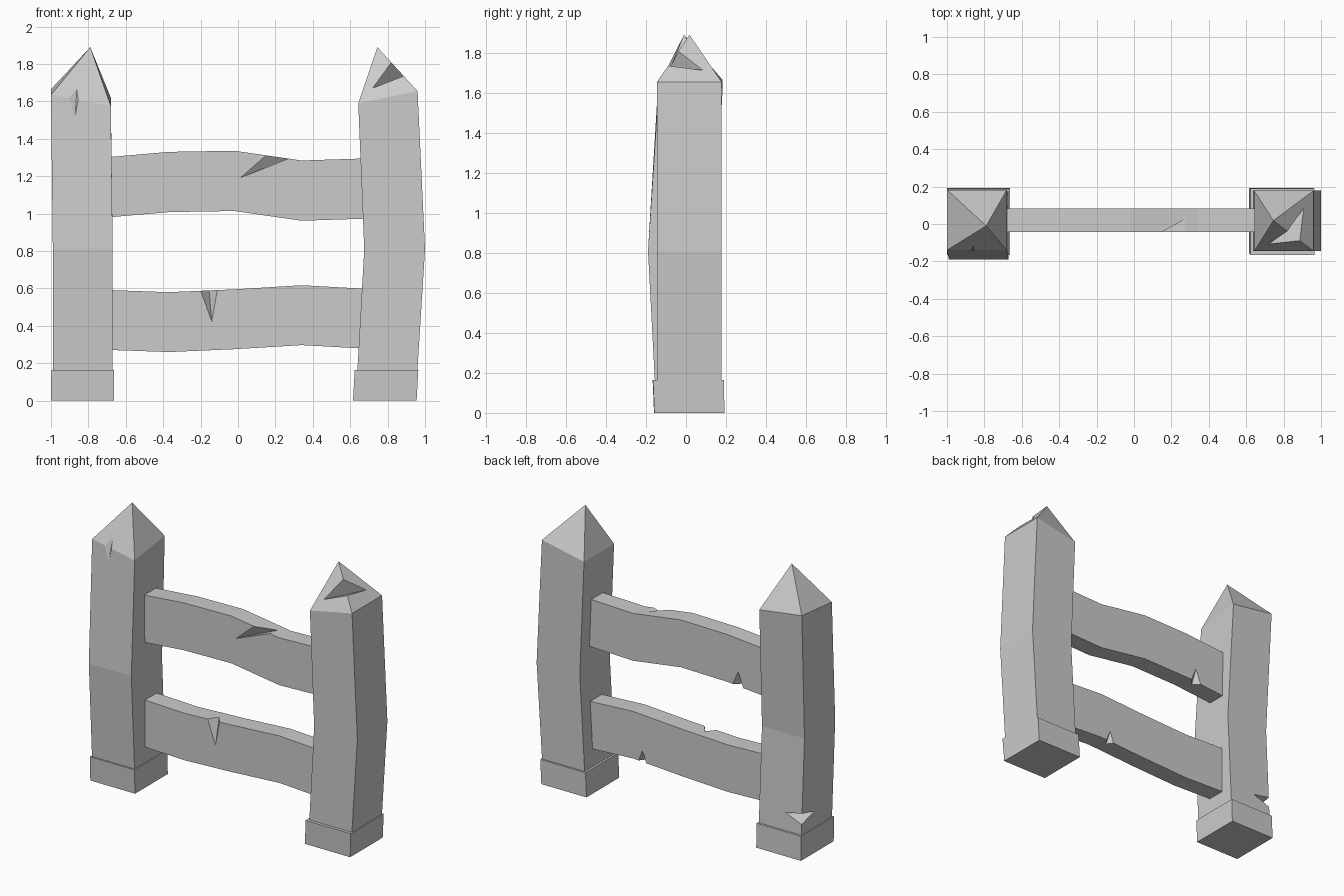
import bpy, bmesh
from mathutils import Vector

if "Cube" in bpy.data.objects:
    bpy.data.objects.remove(bpy.data.objects["Cube"])


def make_object(name, bm):
    bmesh.ops.recalc_face_normals(bm, faces=bm.faces)
    mesh = bpy.data.meshes.new(name)
    bm.to_mesh(mesh)
    bm.free()
    obj = bpy.data.objects.new(name, mesh)
    bpy.context.collection.objects.link(obj)
    return obj


def loft(name, rings, apex=None):
    """Skin four-sided rings, ending in a cap or a point."""
    bm = bmesh.new()
    loops = [[bm.verts.new(p) for p in ring] for ring in rings]
    for a, b in zip(loops, loops[1:]):
        for i in range(4):
            j = (i + 1) % 4
            bm.faces.new((a[i], a[j], b[j], b[i]))
    bm.faces.new(loops[0])
    if apex:
        tip = bm.verts.new(apex)
        for i in range(4):
            bm.faces.new((loops[-1][i], loops[-1][(i + 1) % 4], tip))
    else:
        bm.faces.new(loops[-1])
    return make_object(name, bm)


def level(x0, x1, y0, y1, z):
    """Rectangle in plan; z is one height or one per corner (FL, FR, BR, BL)."""
    zs = z if isinstance(z, tuple) else (z,) * 4
    return [(x, y, h) for (x, y), h in
            zip(((x0, y0), (x1, y0), (x1, y1), (x0, y1)), zs)]


def chip(obj, b, d, a, c):
    """V-shaped chip: a and c lie on the edge, b and d on the faces beside it."""
    b, d, a, c = map(Vector, (b, d, a, c))
    mid = (b + d) / 2
    bm = bmesh.new()
    eps = ((a + c) / 2 - mid) * 0.02
    for p in (b + (b - d) * 0.03 + eps, d + (d - b) * 0.03 + eps,
              mid + (a - mid) * 2.5, mid + (c - mid) * 2.5):
        bm.verts.new(p)
    bmesh.ops.convex_hull(bm, input=bm.verts)
    cutter = make_object("chip_cutter", bm)
    cutter.hide_render = True
    cutter.hide_set(True)
    mod = obj.modifiers.new("chip", 'BOOLEAN')
    mod.operation = 'DIFFERENCE'
    mod.solver = 'EXACT'
    mod.object = cutter


# Posts with bent shafts and pointed tops
left_post = loft("left_post", [
    level(-0.99, -0.67, -0.15, 0.18, 0.05),
    level(-0.99, -0.67, -0.19, 0.14, 0.81),
    level(-1.0, -0.68, -0.14, 0.183, (1.635, 1.575, 1.62, 1.665))],
    (-0.79, -0.01, 1.89))
right_post = loft("right_post", [
    level(0.632, 0.952, -0.145, 0.178, 0.05),
    level(0.675, 1.0, -0.145, 0.178, 0.81),
    level(0.643, 0.96, -0.145, 0.178, (1.59, 1.655, 1.655, 1.59))],
    (0.745, 0.018, 1.89))

# Footings
loft("left_footing", [level(-1.0, -0.663, -0.16, 0.192, 0),
                      level(-0.998, -0.663, -0.167, 0.188, 0.165)])
loft("right_footing", [level(0.615, 0.955, -0.158, 0.192, 0),
                       level(0.624, 0.964, -0.165, 0.19, 0.165)])


# Wavy rails
def rail(name, tops, height):
    xs = (-0.74, -0.37, -0.02, 0.34, 0.74)
    return loft(name, [[(x, -0.042, z - height), (x, 0.083, z - height),
                        (x, 0.083, z), (x, -0.042, z)]
                       for x, z in zip(xs, tops)])


upper_rail = rail("upper_rail", (1.298, 1.33, 1.336, 1.284, 1.297), 0.322)
lower_rail = rail("lower_rail", (0.593, 0.58, 0.595, 0.617, 0.595), 0.32)

# Chips on the rails
chip(upper_rail, (0.01, -0.042, 1.19), (0.28, 0.03, 1.293),
     (0.15, -0.042, 1.312), (0.27, -0.042, 1.294))
chip(upper_rail, (-0.45, 0.083, 1.10), (-0.45, 0.04, 1.0),
     (-0.49, 0.083, 0.995), (-0.41, 0.083, 1.003))
chip(lower_rail, (-0.14, -0.042, 0.42), (-0.155, 0.02, 0.59),
     (-0.20, -0.042, 0.588), (-0.11, -0.042, 0.591))
chip(lower_rail, (0.27, 0.083, 0.37), (0.27, 0.04, 0.292),
     (0.24, 0.083, 0.29), (0.30, 0.083, 0.294))

# Chips on the posts
chip(right_post, (0.72, -0.105, 1.67), (0.90, 0.08, 1.71),
     (0.82, -0.038, 1.81), (0.887, -0.088, 1.735))
chip(left_post, (-0.87, -0.143, 1.53), (-0.86, -0.11, 1.69),
     (-0.905, -0.14, 1.615), (-0.855, -0.14, 1.605))
chip(left_post, (-0.86, 0.172, 0.285), (-0.99, 0.03, 0.275),
     (-0.99, 0.171, 0.31), (-0.99, 0.174, 0.235))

_____

■ EXERCISE DIRECTIONS: Reproduce all lines from the records above that include the word "faces".

■ SOLUTION FOR THIS TASK:
    bmesh.ops.recalc_face_normals(bm, faces=bm.faces)
            bm.faces.new((a[i], a[j], b[j], b[i]))
    bm.faces.new(loops[0])
            bm.faces.new((loops[-1][i], loops[-1][(i + 1) % 4], tip))
        bm.faces.new(loops[-1])
    """V-shaped chip: a and c lie on the edge, b and d on the faces beside it."""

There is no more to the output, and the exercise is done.